Giving them the benefit of the doubt that they had a records retention schedule, this school district, like so many other organizations was impacted by the following:
- Allowing access to records to individuals without appropriate permissions
- Unrestricted permissions to mistakenly deleted files
- A records retention schedule that was not adhered to
- No methodology to enforce a retention schedule
At a high level, here are 7 laws that impact the retention of Human Resources records
- Fair Labor Standards Act (FLSA) – 2 years for basic employment records and 3 years for payroll records
- Equal Pay Act – 2 years of detail of pay discrepancy
- EEOC – 1 years after the completion of all benefit plans
- FMLA – 3 years after FMLA leave is taken
- Immigration Reform & Control Act – 1 year after termination for all I-9 forms
- OSHA – 5 years for job related injuries up to 30 years for toxic substance exposure

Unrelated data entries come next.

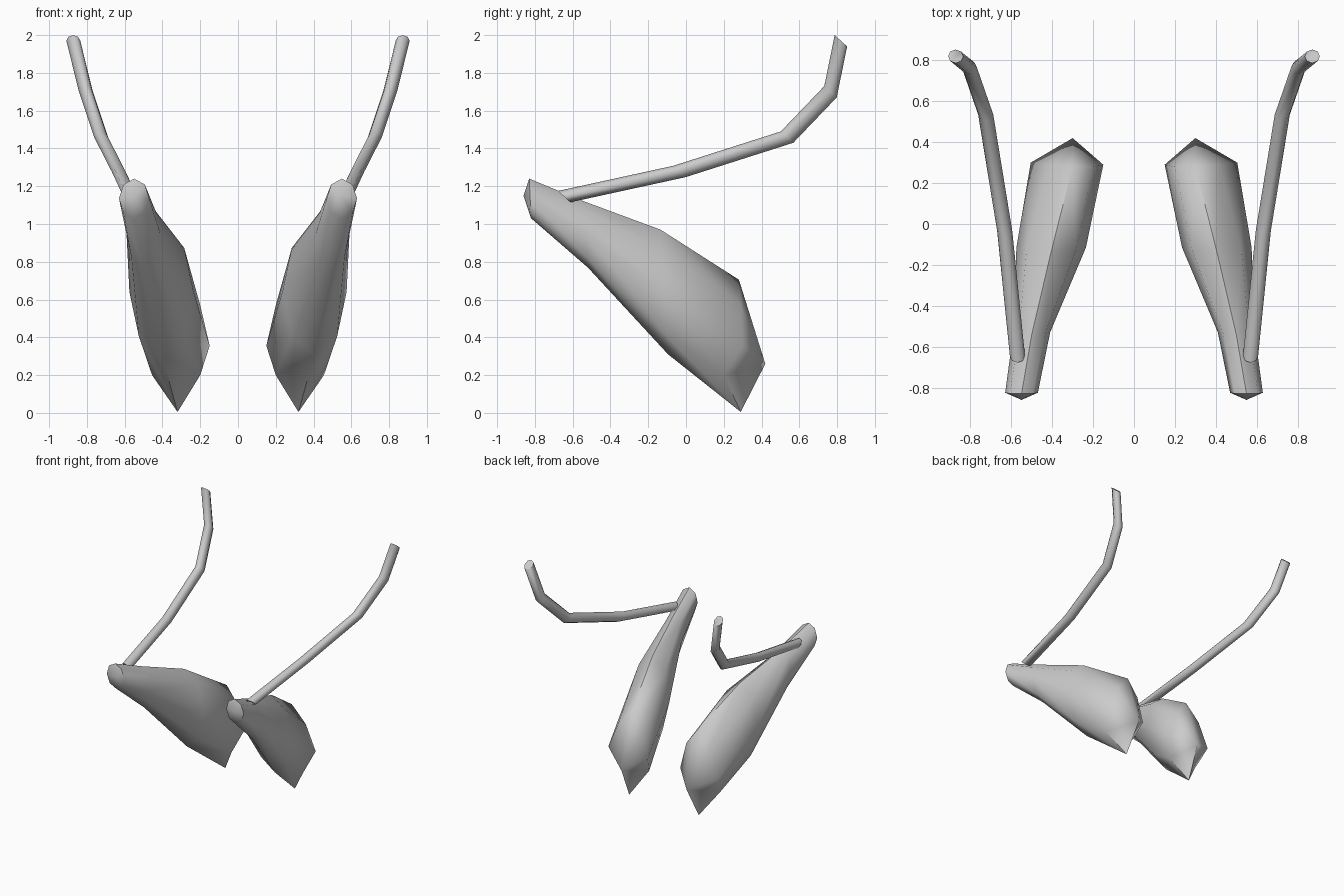
import bpy, bmesh, math
from mathutils import Vector

if "Cube" in bpy.data.objects:
    bpy.data.objects.remove(bpy.data.objects["Cube"])


def ring(center, u, v, sides=8):
    """Elliptical section; starts at +v and runs towards +u."""
    c, u, v = Vector(center), Vector(u), Vector(v)
    return [c + u * math.sin(i * math.tau / sides) + v * math.cos(i * math.tau / sides)
            for i in range(sides)]


def loft(name, rings, side, start=None, end=None, angle=60):
    """Skin a row of sections, closing each end flat or to a point."""
    bm = bmesh.new()
    loops = [[bm.verts.new((p[0] * side, p[1], p[2])) for p in r] for r in rings]
    n = len(loops[0])
    for a, b in zip(loops, loops[1:]):
        for i in range(n):
            j = (i + 1) % n
            bm.faces.new((a[i], a[j], b[j], b[i]))
    for loop, tip in ((loops[0], start), (loops[-1], end)):
        if tip:
            t = bm.verts.new((tip[0] * side, tip[1], tip[2]))
            for i in range(n):
                bm.faces.new((loop[i], loop[(i + 1) % n], t))
        else:
            bm.faces.new(loop)
    bmesh.ops.recalc_face_normals(bm, faces=bm.faces)
    mesh = bpy.data.meshes.new(name)
    bm.to_mesh(mesh)
    bm.free()
    ob = bpy.data.objects.new(name, mesh)
    bpy.context.collection.objects.link(ob)
    bpy.ops.object.select_all(action='DESELECT')
    ob.select_set(True)
    bpy.context.view_layer.objects.active = ob
    bpy.ops.object.shade_smooth_by_angle(angle=math.radians(angle))


# Leaf-shaped blade: centre, half width, half height, and y lean of the section
sections = [((0.55, -0.825, 1.135), 0.08, 0.105, -0.005),
            ((0.50, -0.53, 0.945), 0.09, 0.175, -0.01),
            ((0.405, -0.115, 0.64), 0.17, 0.33, -0.02)]
blade = [ring(c, (w, 0, 0), (0, lean, h)) for c, w, h, lean in sections]

# Faceted rear section, running from its top ridge round the outer side
blade.append([(0.30, 0.28, 0.705), (0.42, 0.29, 0.57), (0.505, 0.30, 0.36), (0.455, 0.20, 0.20),
              (0.32, 0.29, 0.005), (0.20, 0.20, 0.20), (0.15, 0.29, 0.355), (0.20, 0.28, 0.57)])

# Bent rod: every section keeps the same slant
path = [(0.57, -0.645, 1.145), (0.632, -0.035, 1.278), (0.725, 0.535, 1.46),
        (0.805, 0.765, 1.70), (0.872, 0.82, 1.97)]
rod = [ring(p, (0.037, 0, 0), (0, -0.033, 0.03)) for p in path]

for side, label in ((1, "right"), (-1, "left")):
    loft(label + "_blade", blade, side, start=(0.55, -0.86, 1.15), end=(0.30, 0.42, 0.26))
    loft(label + "_rod", rod, side)
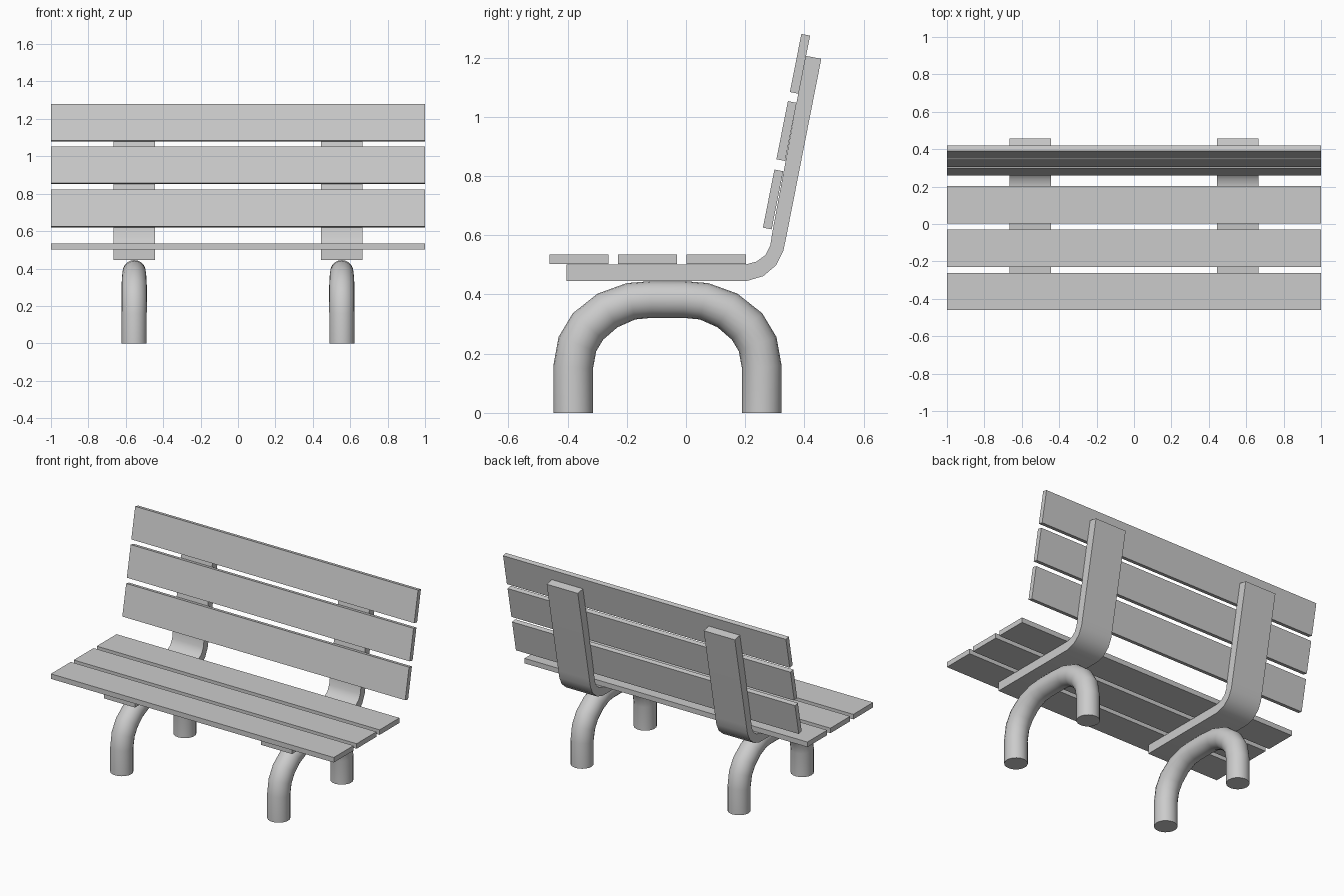
import bpy, bmesh, math

if "Cube" in bpy.data.objects:
    bpy.data.objects.remove(bpy.data.objects["Cube"])


def smooth(obj):
    bpy.ops.object.select_all(action='DESELECT')
    obj.select_set(True)
    bpy.context.view_layer.objects.active = obj
    bpy.ops.object.shade_smooth_by_angle(angle=math.radians(35))


def slat(name, y, z, depth, height, tilt=0.0):
    bpy.ops.mesh.primitive_cube_add(size=1, location=(0, y, z), rotation=(tilt, 0, 0))
    obj = bpy.context.object
    obj.name = name
    obj.scale = (2, depth, height)


def extruded_profile(name, profile, x, width):
    # side profile in (y, z), extruded along x
    bm = bmesh.new()
    face = bm.faces.new([bm.verts.new((x - width / 2, y, z)) for y, z in profile])
    ext = bmesh.ops.extrude_face_region(bm, geom=[face])
    verts = [v for v in ext['geom'] if isinstance(v, bmesh.types.BMVert)]
    bmesh.ops.translate(bm, verts=verts, vec=(width, 0, 0))
    bmesh.ops.recalc_face_normals(bm, faces=bm.faces)
    mesh = bpy.data.meshes.new(name)
    bm.to_mesh(mesh)
    bm.free()
    obj = bpy.data.objects.new(name, mesh)
    bpy.context.collection.objects.link(obj)
    smooth(obj)


def tube(name, path, x):
    # path points are (y, z, radius)
    curve = bpy.data.curves.new(name, 'CURVE')
    curve.dimensions = '3D'
    curve.bevel_depth = 1.0
    curve.bevel_resolution = 8
    curve.use_fill_caps = True
    spline = curve.splines.new('POLY')
    spline.points.add(len(path) - 1)
    for p, (y, z, r) in zip(spline.points, path):
        p.co = (x, y, z, 1)
        p.radius = r
    obj = bpy.data.objects.new(name, curve)
    bpy.context.collection.objects.link(obj)
    bpy.ops.object.select_all(action='DESELECT')
    obj.select_set(True)
    bpy.context.view_layer.objects.active = obj
    bpy.ops.object.convert(target='MESH')
    smooth(bpy.context.object)


# seat slats
for i, y in enumerate((-0.361, -0.13, 0.102)):
    slat(f"seat_slat_{i + 1}", y, 0.519, 0.2, 0.032)

# backrest slats, leaning back
for i, (y, z) in enumerate(((0.294, 0.721), (0.3395, 0.952), (0.385, 1.179))):
    slat(f"back_slat_{i + 1}", y, z, 0.03, 0.2, -math.radians(11.2))

# bent support straps: outer edge, then inner edge back to the front
strap = [(-0.404, 0.446), (0.207, 0.446), (0.261, 0.462), (0.305, 0.499),
         (0.329, 0.548), (0.340, 0.601), (0.457, 1.196), (0.403, 1.206),
         (0.292, 0.612), (0.285, 0.567), (0.268, 0.533), (0.238, 0.511),
         (0.204, 0.502), (-0.404, 0.502)]

# arched tube legs: half of the arch, mirrored about its middle
MID = -0.0625
half = [(0.3185, 0, 0.067), (0.3185, 0.155, 0.067), (0.3045, 0.232, 0.068),
        (0.2685, 0.292, 0.068), (0.2025, 0.346, 0.066), (0.1235, 0.377, 0.063),
        (0.055, 0.383, 0.062)]
arch = [(MID - y, z, r) for y, z, r in half] + [(MID + y, z, r) for y, z, r in reversed(half)]

for side, x in (("left", -0.555), ("right", 0.555)):
    extruded_profile(f"support_strap_{side}", strap, x, 0.22)
    tube(f"leg_arch_{side}", arch, x)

- ERISA – 6 years for benefits annual summary and descriptions
To avoid finding yourself involved in a situation like the Town of Cromwell, obviously establish an approved records retention policy but take it a step farther and automate the process. Adhering to a manual retention policy is labor intensive to the point of boarding on impossible. Seek an environment in which you are automatically notified of the records that have reached their retention period and your available end of life options (delete, save, save to archive…)
Records are required…they just don’t have to be a risk
- Document Security: Is Your Data Really Backed up Properly
- A Virtual Document Storage Story
- Faxing: Reliable/Prevalent, Cost Effective/Secure
About the author
Document Mountain is known as a leader in document management by companies across the globe. Document Mountain currently streamlines document related processes for hundreds of companies so that thousands of end-users can securely store and manage millions of documents on a monthly basis. To learn more about Document Mountain grab a free special report on the “6 Ways to Identify Poor Record Management for Education”, but the best way to determine if we can help your specific situation in a brief 20 minute conversation. Ready to see if we can help? Click here to schedule a brief 20 minute conversation.